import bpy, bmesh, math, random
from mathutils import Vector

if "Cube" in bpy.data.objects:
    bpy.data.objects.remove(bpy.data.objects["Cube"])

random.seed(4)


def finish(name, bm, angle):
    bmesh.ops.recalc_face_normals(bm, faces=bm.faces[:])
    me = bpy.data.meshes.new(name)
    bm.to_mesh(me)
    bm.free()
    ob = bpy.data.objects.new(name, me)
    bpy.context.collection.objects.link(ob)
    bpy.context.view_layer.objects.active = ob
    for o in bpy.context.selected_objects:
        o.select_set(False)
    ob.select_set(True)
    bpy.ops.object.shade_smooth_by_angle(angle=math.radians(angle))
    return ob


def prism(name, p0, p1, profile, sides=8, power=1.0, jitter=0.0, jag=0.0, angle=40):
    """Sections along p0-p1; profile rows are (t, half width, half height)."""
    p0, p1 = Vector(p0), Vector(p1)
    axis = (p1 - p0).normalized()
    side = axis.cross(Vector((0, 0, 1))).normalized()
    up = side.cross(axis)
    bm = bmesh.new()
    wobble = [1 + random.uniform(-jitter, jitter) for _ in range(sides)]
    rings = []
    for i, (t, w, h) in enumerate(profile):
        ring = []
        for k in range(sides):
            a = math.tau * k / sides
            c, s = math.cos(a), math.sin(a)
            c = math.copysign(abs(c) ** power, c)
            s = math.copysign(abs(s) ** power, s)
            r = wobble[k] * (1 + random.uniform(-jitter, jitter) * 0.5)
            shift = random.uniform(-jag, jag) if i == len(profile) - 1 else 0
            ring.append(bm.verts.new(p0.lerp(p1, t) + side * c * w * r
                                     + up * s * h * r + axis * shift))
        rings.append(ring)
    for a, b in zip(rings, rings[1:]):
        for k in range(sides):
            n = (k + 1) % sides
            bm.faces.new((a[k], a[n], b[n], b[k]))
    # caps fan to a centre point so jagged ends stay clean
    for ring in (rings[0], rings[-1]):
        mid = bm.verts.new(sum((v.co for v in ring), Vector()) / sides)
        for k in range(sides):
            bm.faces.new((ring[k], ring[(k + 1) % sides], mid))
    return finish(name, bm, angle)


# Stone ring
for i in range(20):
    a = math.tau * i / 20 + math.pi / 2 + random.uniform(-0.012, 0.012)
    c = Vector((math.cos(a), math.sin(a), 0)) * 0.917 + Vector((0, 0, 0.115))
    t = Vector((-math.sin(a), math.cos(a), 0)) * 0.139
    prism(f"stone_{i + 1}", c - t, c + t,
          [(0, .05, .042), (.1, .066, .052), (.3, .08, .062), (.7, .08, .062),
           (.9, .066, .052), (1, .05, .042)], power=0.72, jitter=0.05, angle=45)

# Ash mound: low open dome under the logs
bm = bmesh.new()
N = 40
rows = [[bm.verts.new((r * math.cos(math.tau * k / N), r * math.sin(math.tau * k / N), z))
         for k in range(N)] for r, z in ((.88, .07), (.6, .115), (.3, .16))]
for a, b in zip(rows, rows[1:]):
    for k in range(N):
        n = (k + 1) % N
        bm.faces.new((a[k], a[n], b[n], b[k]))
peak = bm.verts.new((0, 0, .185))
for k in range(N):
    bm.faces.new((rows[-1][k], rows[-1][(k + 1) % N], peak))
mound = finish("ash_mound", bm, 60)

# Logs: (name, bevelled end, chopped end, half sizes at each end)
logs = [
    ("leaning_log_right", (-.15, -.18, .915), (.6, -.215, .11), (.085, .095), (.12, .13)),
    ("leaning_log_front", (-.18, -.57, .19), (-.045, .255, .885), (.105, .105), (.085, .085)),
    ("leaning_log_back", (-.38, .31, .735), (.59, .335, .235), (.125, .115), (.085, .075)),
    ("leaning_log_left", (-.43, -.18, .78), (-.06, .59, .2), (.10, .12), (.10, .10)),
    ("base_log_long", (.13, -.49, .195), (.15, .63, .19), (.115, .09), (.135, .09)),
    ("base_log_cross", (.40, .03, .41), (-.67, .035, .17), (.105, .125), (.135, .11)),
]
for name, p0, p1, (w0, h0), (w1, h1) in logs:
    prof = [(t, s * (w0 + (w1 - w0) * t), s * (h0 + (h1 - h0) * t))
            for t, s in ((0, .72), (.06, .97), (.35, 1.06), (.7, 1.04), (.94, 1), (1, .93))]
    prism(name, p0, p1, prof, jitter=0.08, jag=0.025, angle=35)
---
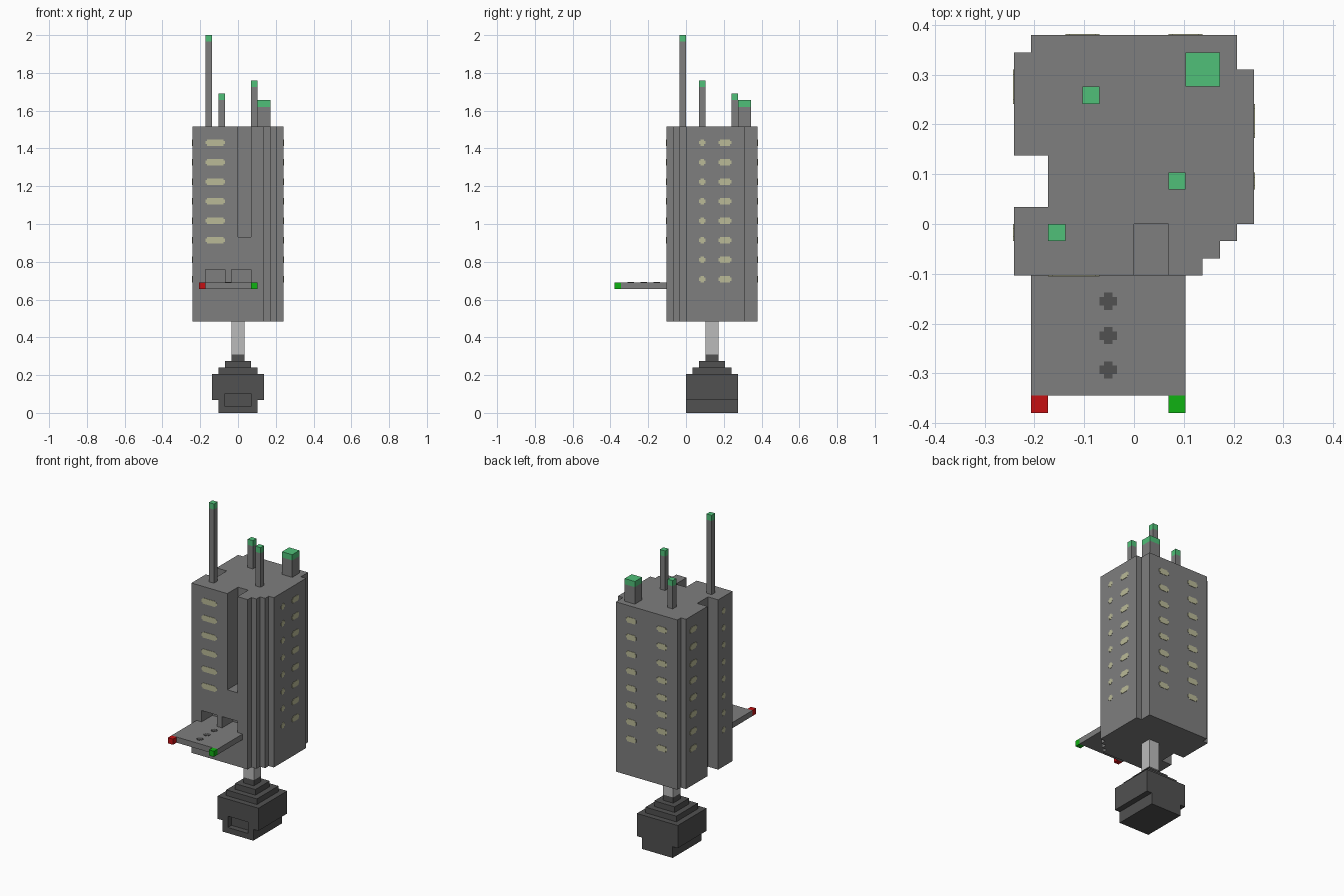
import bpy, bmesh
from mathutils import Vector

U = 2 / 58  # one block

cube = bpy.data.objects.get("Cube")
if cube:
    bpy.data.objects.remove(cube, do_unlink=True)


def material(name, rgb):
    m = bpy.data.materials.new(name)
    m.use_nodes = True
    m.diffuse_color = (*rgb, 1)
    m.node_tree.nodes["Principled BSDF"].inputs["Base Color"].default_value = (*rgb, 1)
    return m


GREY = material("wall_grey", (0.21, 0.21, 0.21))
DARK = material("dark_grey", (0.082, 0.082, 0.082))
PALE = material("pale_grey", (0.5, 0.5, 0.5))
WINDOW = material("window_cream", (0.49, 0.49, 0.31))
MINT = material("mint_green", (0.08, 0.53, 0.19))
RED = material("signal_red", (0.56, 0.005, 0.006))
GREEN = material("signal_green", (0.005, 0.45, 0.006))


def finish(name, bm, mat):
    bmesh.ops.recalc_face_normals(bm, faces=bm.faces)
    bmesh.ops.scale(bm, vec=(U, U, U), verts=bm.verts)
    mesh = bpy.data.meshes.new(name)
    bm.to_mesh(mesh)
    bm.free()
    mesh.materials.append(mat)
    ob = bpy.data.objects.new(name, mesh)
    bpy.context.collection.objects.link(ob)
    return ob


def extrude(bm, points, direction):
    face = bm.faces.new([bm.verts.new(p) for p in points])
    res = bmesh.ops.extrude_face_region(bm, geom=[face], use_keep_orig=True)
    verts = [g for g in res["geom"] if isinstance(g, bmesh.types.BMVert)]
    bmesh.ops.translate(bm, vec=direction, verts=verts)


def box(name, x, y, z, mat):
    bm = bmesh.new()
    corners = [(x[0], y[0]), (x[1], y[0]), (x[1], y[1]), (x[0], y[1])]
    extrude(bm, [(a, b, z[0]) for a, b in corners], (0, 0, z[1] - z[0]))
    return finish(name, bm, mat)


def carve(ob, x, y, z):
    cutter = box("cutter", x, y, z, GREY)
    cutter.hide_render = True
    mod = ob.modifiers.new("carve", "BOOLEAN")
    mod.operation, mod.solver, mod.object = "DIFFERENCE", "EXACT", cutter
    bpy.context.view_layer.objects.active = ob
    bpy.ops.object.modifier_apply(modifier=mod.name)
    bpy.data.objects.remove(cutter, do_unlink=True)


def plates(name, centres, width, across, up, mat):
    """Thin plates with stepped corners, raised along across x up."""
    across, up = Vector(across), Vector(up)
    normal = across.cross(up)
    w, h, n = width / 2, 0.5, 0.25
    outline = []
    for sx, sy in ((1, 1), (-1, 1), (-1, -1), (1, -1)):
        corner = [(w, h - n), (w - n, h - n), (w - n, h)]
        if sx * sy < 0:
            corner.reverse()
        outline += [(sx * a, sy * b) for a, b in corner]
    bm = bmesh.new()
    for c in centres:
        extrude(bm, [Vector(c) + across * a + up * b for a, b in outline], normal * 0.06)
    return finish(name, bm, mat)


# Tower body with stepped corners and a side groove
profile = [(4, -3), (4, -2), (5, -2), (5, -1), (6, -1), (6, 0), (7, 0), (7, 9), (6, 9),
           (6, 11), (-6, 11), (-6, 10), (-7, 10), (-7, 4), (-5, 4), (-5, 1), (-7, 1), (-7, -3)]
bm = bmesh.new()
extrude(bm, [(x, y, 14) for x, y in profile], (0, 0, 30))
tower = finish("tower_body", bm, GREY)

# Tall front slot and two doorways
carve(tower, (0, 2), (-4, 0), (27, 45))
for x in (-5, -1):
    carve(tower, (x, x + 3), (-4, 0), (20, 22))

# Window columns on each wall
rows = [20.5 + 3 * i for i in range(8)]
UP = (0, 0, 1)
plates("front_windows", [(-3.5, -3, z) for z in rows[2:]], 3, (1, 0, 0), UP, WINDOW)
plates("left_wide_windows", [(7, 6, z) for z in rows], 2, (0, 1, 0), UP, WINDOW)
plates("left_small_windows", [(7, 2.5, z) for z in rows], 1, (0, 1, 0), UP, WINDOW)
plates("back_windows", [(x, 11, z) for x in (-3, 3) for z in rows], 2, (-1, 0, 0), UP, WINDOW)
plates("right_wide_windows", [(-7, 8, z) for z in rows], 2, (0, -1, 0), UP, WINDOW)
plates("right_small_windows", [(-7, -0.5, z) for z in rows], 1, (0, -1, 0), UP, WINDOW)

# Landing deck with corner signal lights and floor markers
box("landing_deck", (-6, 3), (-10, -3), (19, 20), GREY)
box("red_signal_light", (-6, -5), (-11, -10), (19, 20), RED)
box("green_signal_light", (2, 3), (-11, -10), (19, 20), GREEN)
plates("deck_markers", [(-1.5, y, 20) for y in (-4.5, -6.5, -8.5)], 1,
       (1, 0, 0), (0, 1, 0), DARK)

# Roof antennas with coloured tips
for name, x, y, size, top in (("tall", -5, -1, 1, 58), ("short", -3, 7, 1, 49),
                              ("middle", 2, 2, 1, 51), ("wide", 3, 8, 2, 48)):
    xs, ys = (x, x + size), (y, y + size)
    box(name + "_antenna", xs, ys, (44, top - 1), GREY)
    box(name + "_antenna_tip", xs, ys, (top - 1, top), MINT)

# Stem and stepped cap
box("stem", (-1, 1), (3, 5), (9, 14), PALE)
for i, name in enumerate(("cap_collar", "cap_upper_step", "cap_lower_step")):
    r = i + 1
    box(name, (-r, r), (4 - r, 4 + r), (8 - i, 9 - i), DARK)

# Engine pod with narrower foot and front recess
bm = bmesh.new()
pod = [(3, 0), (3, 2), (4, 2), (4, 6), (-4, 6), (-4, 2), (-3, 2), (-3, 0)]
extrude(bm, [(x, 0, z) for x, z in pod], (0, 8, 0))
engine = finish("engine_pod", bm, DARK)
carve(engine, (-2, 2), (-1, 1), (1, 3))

▶ **Goal of the exercise**
For the string "corners", find every line of the material that contains it, and copy each one.

▶ **Finished task**
    corners = [(x[0], y[0]), (x[1], y[0]), (x[1], y[1]), (x[0], y[1])]
    extrude(bm, [(a, b, z[0]) for a, b in corners], (0, 0, z[1] - z[0]))
    """Thin plates with stepped corners, raised along across x up."""
# Tower body with stepped corners and a side groove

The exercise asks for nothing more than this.